Sympathy for the liberal devil

15 03 2019

I should state again that I am sympathetic to theological liberalism of all stripes. Part of this is due to my good personal relationships with people with progressive religious worldviews. They are generally nicer people (using my “Would I invite this person to a backyard barbecue?” standard). Even though my own ideological preferences often dip into the reactionary, and my ritual preferences definitely so, my inclination to exclude people using these criteria dwindles more and more as time passes. Read the rest of this entry »





On fasting

12 03 2019

I heard a homily recently at a Roman Catholic church I do not frequent wherein the priest was talking about fasting. He stated that what you eat doesn’t really matter, as in giving up chocolate or meat or whatever. Rather, he said it was simpler if you just eat half of what you normally eat, perhaps by using a smaller plate. Having experience in other traditions with strict limitations on the types of food one can eat while fasting, I found this attitude intensely problematic. The typical Eastern Christian fast is one from most animal products, and the term “carnival,” the period before Lent in the Western Church, means “saying farewell to meat.” Is this simply impractical in our age when meat is often less expensive than (good) plant-based products? Read the rest of this entry »





On the supersoul

6 03 2019

I have a habit of trying to read books outside of my expertise and interest, and the above talk is on the book that I just finished reading: Other Minds: The Octopus, the Sea, and the Deep Origins of Consciousness. The octopus and the cuttlefish in particular seem to exhibit evidence of consciousness and recognition, often with mischievous and self-interested ends.
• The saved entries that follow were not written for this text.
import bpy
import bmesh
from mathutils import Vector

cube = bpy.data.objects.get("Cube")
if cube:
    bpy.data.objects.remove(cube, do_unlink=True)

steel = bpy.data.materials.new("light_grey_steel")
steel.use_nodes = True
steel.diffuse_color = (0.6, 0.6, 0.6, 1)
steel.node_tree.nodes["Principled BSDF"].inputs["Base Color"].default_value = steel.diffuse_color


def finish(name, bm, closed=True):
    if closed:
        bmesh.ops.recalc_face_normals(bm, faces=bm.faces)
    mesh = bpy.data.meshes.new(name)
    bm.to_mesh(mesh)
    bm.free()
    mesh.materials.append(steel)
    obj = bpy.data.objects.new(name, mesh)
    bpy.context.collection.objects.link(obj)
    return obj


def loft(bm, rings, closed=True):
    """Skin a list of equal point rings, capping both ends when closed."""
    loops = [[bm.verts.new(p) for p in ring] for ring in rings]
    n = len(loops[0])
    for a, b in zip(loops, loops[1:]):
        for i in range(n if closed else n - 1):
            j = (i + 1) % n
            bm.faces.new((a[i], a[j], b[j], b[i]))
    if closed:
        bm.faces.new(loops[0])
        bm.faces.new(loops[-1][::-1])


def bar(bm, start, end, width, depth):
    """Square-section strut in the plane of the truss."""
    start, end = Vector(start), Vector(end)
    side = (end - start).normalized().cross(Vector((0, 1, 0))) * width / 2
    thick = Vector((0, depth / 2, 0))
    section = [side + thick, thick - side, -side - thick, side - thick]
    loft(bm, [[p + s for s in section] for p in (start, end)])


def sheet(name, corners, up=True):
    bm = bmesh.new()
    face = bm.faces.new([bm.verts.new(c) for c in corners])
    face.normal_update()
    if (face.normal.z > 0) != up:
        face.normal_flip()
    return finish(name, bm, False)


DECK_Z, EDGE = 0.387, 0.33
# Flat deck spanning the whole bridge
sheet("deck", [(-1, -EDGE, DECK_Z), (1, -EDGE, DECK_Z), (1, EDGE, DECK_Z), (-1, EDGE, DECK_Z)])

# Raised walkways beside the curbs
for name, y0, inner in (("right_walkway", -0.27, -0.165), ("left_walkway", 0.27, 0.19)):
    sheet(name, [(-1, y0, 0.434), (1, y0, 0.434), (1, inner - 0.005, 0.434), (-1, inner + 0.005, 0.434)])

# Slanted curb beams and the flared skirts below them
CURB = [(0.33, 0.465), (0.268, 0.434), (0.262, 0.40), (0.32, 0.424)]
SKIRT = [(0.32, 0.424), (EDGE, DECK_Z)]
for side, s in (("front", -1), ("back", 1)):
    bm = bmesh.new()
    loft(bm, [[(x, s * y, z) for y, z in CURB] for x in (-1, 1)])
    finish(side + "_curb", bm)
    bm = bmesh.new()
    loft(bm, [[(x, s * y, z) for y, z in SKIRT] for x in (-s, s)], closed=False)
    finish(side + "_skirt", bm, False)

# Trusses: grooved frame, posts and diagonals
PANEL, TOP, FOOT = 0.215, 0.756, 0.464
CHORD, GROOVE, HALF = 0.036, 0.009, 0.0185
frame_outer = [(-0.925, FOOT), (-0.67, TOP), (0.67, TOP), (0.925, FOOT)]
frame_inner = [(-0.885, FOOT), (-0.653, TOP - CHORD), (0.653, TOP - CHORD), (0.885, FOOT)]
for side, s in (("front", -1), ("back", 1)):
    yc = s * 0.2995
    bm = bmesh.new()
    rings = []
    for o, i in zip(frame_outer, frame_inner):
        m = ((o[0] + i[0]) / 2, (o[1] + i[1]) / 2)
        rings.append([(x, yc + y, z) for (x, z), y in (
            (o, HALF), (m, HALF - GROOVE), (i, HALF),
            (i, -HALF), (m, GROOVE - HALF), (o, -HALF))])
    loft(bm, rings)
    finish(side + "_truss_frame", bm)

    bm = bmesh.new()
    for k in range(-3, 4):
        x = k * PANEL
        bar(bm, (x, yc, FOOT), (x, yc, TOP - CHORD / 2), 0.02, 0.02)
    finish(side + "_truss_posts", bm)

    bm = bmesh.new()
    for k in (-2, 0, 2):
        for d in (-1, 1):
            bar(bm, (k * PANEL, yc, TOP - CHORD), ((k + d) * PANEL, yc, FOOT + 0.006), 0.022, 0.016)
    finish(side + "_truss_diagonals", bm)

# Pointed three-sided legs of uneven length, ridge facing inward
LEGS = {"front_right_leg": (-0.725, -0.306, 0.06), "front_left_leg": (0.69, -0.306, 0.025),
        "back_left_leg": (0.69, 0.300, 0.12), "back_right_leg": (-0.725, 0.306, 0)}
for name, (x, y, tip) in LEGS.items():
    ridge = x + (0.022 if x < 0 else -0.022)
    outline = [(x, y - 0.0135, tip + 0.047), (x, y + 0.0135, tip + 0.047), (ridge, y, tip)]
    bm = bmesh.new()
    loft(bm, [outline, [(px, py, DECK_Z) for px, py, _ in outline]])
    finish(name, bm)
Humans have reported octopuses trying to escape from aquariums, exhibiting hostile behavior, and swimming next to divers in a pattern of recognition. They seem to demonstrated levels of consciousness only present in “higher mammals.”

Some interesting tidbits from the book is that octopuses seem to see with their skin and, in spite of having advanced intelligence for their habitat, they live only about two years. The author then has to explain why animals that have this level of intelligence live so shortly. The hypothesis is that animals in general have to “front end” all of their vital energies, which explains why we get old. We have to have all of our strength and health early to reproduce the species as much as possible. Otherwise, especially in the wild, if we had to wait to be strong and attractive at the end of our life, we could be killed or or suffer an accident before we reach our full potential.

Such inherent intelligence also reminds me of the book, Gifts of the Crow, also about an animal with an “abnormal” level of intelligence. Crows have been known to go out of their way to sabotage cars and get resources in creative ways. The problem then becomes: Are we seeing ourselves in a universe that is dead and hostile to us, personifying the inhuman? Or is our intelligence part of a larger intelligence that works in us but not exclusively?